Group Asks for Recall of ‘All-laser LASIK’ Devices

Reprinted with permission from

LASIK Surgery Watch (LSW) says FDA should recall laser keratome devices used for LASIK flap recreation due to its negligence in clearing them without rigorous clinical trials. In a 10/10 letter to CDRH Office of Device Evaluation (ODE) director Donna-Bea Tillman, LSW cites a 10/14/08 letter from CDRH scientists and physicians to Rep. John Dingell (D-MI) on abuse of the 510(k) program by clearing devices that were never evaluated for safety and effectiveness.

LSW also tells Tillman it was “pleased to learn of your personal effort as director of the Office of Device Evaluation at FDA to address ‘integrity’ problems of the beleaguered 510(k) program.”

It asks that ODE review the appropriateness of the 510(k) approval process for femtosecond ophthalmic laser keratomes, which have been cleared as substantially equivalent to predicate IntraLase lasers that were approved as substantially equivalent to a metal blade keratome and an obsolete dissimilar ophthalmic laser.

“While the intended use of both blade and laser keratomes is to create a flap in the cornea, technological characteristics of these two devices are not similar as required under 510(k) guidelines,” the letter says.

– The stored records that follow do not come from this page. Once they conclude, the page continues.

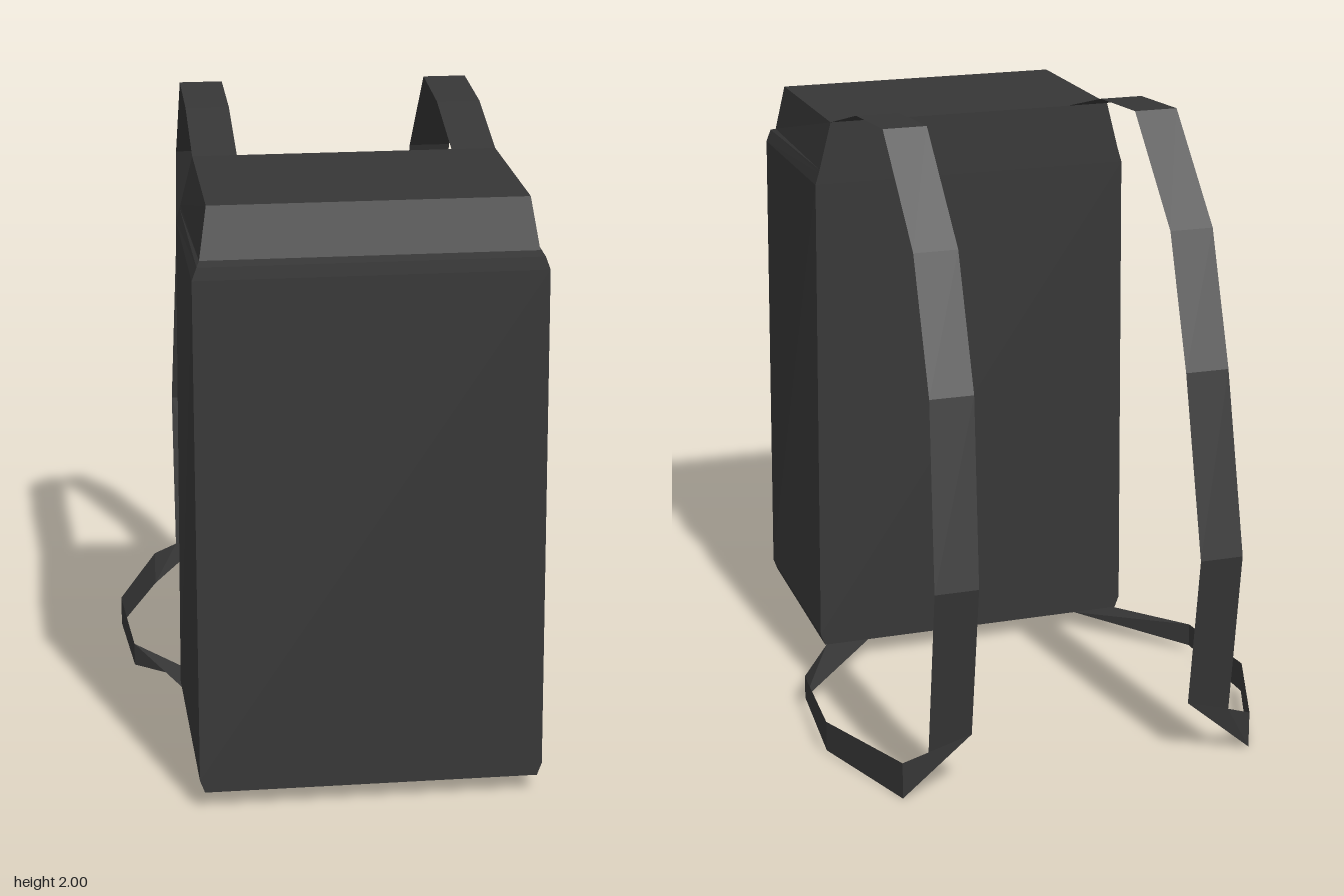
import * as THREE from 'three';

const fabric = new THREE.MeshStandardMaterial({ color: 0x363636, side: THREE.DoubleSide, flatShading: true });
fabric.name = 'charcoal fabric';

// Turns a list of quads [a, b, c, d] into a faceted mesh
function quadMesh(quads, name) {
  const points = quads.flatMap(([a, b, c, d]) => [a, b, c, a, c, d]).flat();
  const geometry = new THREE.BufferGeometry();
  geometry.setAttribute('position', new THREE.Float32BufferAttribute(points, 3));
  geometry.computeVertexNormals();
  const mesh = new THREE.Mesh(geometry, fabric);
  mesh.name = name;
  return mesh;
}

// Main bag: stacked four-corner sections with a flat back
function createBag() {
  const back = 0.22;
  const rings = [ // y, half width at back, half width at front, front z
    [0.06, 0.535, 0.52, 0.955],
    [0.10, 0.55, 0.535, 0.953],
    [1.69, 0.535, 0.53, 0.907],
    [1.73, 0.523, 0.515, 0.905],
    [1.74, 0.52, 0.505, 0.87],
    [1.895, 0.48, 0.48, 0.83],
  ].map(([y, wb, wf, zf]) => [[-wf, y, zf], [wf, y, zf], [wb, y, back], [-wb, y, back]]);

  const quads = [];
  for (let i = 0; i < rings.length - 1; i++) {
    const lo = rings[i], hi = rings[i + 1];
    for (let k = 0; k < 4; k++) {
      const n = (k + 1) % 4;
      quads.push([lo[k], lo[n], hi[n], hi[k]]);
    }
  }
  quads.push([...rings[0]].reverse(), rings[rings.length - 1]); // base and top
  return quadMesh(quads, 'bag');
}

// Shoulder strap: a thin ribbon given by pairs of inner and outer edge points
function createStrap(side, name) {
  const pairs = [
    // over the shoulder
    [[0.34, 1.895, 0.22], [0.48, 1.895, 0.22]],
    [[0.34, 1.98, -0.09], [0.48, 1.98, -0.09]],
    [[0.34, 2.0, -0.39], [0.48, 2.0, -0.39]],
    [[0.34, 1.69, -0.70], [0.48, 1.69, -0.70]],
    [[0.34, 1.28, -0.85], [0.48, 1.28, -0.85]],
    [[0.36, 0.70, -0.955], [0.50, 0.70, -0.955]],
    [[0.36, 0.19, -0.88], [0.50, 0.15, -0.88]],
    // turned on edge, sweeping back to the base
    [[0.58, 0.0, -0.868], [0.58, 0.12, -0.868]],
    [[0.72, 0.01, -0.485], [0.72, 0.11, -0.485]],
    [[0.69, 0.022, -0.10], [0.69, 0.10, -0.10]],
    [[0.38, 0.06, 0.22], [0.53, 0.06, 0.22]],
  ].map((pair) => pair.map(([x, y, z]) => [side * x, y, z]));

  const quads = [];
  for (let i = 0; i < pairs.length - 1; i++) {
    const [a, b] = pairs[i], [d, c] = pairs[i + 1];
    quads.push(side > 0 ? [a, b, c, d] : [b, a, d, c]);
  }
  return quadMesh(quads, name);
}

export function createModel() {
  const model = new THREE.Group();
  model.name = 'backpack';
  model.add(createBag(), createStrap(1, 'leftStrap'), createStrap(-1, 'rightStrap'));
  return model;
}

LSW says that an obvious omission in the marketing of all-laser LASIK is the new technology’s “spectrum of new complications” that were never encountered with blade keratomes. The group says that peer-reviewed literature of IntraLase LASIKĀ reveals numerous reports of complications unique to laser keratomes, as well as flap complications similar to those associated with metal blade keratomes. And it says that FDA’s MedWatch shows complications associated with laser keratomes, including some that are unique to the device. But LSW claims that the true incidence of IntraLase complications isn’t known due to the widespread failure of LASIK surgeons to file adverse event reports and the ignorance of affected consumers that they can file their own reports.